Data excerpts
•••

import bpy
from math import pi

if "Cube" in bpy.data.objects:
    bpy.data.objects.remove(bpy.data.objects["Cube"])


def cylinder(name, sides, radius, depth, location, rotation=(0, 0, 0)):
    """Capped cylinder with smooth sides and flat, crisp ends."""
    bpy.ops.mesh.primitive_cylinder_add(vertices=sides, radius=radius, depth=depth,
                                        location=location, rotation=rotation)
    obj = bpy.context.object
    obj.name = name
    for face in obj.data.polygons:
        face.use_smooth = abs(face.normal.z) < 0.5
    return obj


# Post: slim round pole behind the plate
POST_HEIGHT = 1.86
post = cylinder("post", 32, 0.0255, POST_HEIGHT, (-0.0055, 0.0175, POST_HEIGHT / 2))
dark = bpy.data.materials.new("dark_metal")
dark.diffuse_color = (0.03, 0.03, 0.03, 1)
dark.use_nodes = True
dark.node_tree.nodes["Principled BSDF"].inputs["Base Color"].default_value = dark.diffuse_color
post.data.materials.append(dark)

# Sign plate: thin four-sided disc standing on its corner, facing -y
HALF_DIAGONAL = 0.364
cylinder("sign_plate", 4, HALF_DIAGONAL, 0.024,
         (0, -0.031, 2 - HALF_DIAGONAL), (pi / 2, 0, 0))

•••

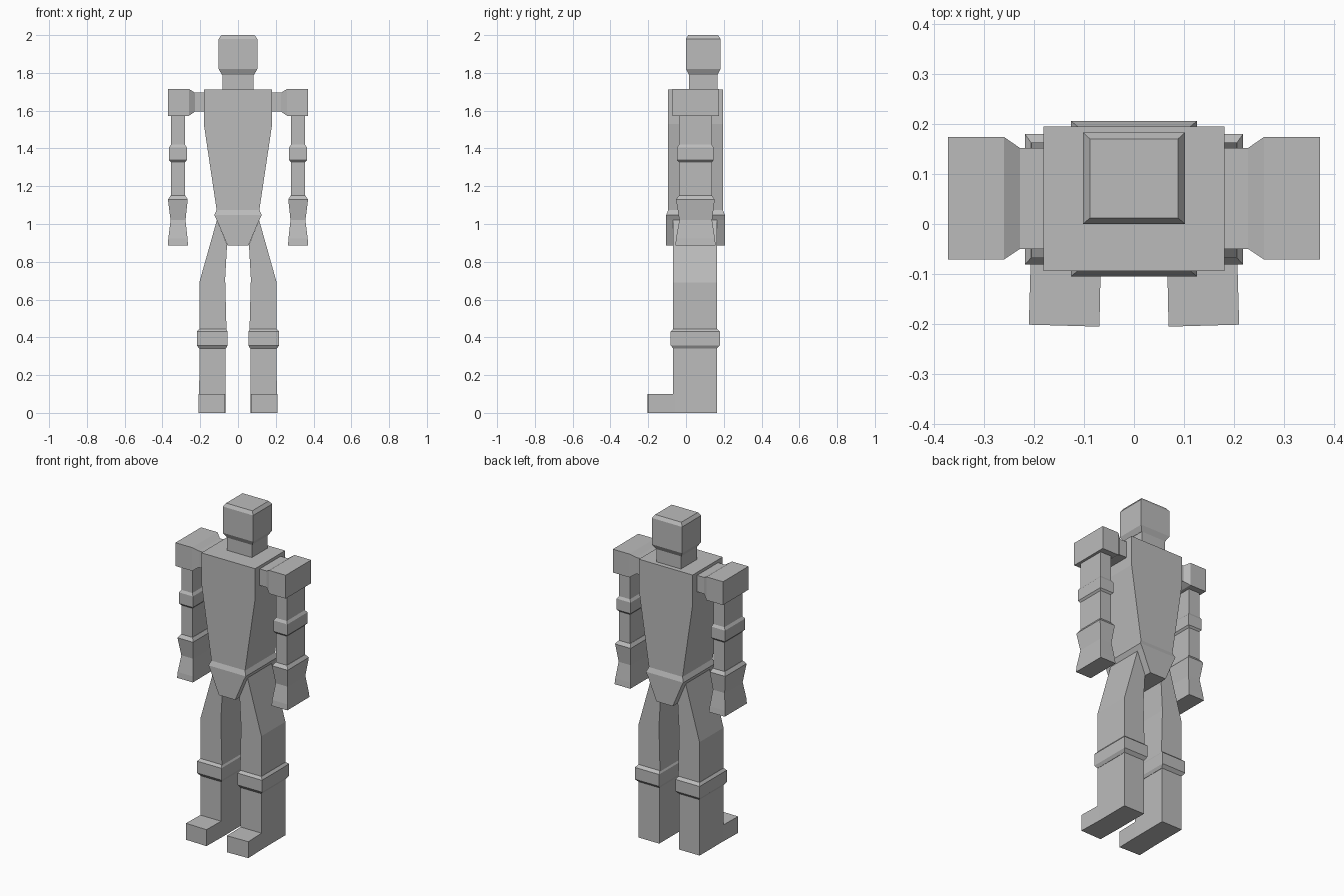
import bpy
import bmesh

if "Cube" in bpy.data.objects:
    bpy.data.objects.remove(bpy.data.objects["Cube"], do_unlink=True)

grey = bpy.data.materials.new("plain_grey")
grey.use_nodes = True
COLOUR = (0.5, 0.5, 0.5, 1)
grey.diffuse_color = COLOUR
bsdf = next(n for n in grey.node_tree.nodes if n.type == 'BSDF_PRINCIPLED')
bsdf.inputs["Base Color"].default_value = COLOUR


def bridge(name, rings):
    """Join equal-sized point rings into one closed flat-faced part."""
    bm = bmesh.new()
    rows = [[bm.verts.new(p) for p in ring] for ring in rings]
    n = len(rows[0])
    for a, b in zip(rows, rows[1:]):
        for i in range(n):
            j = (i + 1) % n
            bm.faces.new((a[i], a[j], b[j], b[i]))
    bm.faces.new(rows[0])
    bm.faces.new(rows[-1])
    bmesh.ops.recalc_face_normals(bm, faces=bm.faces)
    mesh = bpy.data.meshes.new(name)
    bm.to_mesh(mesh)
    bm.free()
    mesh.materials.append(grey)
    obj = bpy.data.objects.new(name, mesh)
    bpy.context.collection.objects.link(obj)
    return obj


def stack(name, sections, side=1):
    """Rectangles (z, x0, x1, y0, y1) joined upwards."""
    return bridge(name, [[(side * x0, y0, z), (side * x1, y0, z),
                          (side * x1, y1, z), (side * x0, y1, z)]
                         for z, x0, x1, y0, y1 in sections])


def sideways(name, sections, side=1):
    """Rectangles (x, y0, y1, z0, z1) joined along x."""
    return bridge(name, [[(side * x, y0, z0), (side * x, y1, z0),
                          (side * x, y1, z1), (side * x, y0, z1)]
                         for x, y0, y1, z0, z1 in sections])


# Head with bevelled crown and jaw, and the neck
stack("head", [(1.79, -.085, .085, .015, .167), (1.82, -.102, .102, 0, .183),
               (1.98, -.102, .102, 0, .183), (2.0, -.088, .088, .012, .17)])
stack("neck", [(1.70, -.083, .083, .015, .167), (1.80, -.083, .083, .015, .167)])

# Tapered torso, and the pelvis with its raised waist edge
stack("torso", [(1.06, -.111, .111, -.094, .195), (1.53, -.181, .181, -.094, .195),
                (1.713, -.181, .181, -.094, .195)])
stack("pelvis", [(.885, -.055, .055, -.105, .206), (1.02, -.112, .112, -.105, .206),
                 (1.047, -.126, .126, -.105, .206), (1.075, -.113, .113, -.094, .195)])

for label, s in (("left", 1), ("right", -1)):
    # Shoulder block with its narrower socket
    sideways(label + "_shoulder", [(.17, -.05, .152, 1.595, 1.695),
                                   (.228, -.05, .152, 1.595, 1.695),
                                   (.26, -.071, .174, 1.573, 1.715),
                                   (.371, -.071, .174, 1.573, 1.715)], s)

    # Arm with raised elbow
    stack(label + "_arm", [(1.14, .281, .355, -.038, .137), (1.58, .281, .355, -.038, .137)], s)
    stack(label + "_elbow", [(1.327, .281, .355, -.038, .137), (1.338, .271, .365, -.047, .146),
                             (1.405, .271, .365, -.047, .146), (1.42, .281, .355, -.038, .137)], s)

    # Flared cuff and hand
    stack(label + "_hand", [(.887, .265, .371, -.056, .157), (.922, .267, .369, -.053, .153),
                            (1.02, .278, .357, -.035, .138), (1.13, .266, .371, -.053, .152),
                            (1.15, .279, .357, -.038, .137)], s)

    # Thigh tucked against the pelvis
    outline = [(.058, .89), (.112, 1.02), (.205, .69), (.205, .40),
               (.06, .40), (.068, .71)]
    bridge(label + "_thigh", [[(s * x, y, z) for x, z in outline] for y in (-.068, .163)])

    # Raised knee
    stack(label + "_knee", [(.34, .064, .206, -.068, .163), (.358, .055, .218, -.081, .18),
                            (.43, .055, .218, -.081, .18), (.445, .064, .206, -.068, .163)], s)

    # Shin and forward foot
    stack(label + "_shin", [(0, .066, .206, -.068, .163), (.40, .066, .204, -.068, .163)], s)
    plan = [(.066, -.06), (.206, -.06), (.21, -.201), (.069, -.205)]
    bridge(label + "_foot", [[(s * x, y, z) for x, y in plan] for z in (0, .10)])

•••

*Work item:*
Gather every line from the entries above where the word "stack" appears, and copy them.

*Problem solution:*
def stack(name, sections, side=1):
stack("head", [(1.79, -.085, .085, .015, .167), (1.82, -.102, .102, 0, .183),
stack("neck", [(1.70, -.083, .083, .015, .167), (1.80, -.083, .083, .015, .167)])
stack("torso", [(1.06, -.111, .111, -.094, .195), (1.53, -.181, .181, -.094, .195),
stack("pelvis", [(.885, -.055, .055, -.105, .206), (1.02, -.112, .112, -.105, .206),
    stack(label + "_arm", [(1.14, .281, .355, -.038, .137), (1.58, .281, .355, -.038, .137)], s)
    stack(label + "_elbow", [(1.327, .281, .355, -.038, .137), (1.338, .271, .365, -.047, .146),
    stack(label + "_hand", [(.887, .265, .371, -.056, .157), (.922, .267, .369, -.053, .153),
    stack(label + "_knee", [(.34, .064, .206, -.068, .163), (.358, .055, .218, -.081, .18),
    stack(label + "_shin", [(0, .066, .206, -.068, .163), (.40, .066, .204, -.068, .163)], s)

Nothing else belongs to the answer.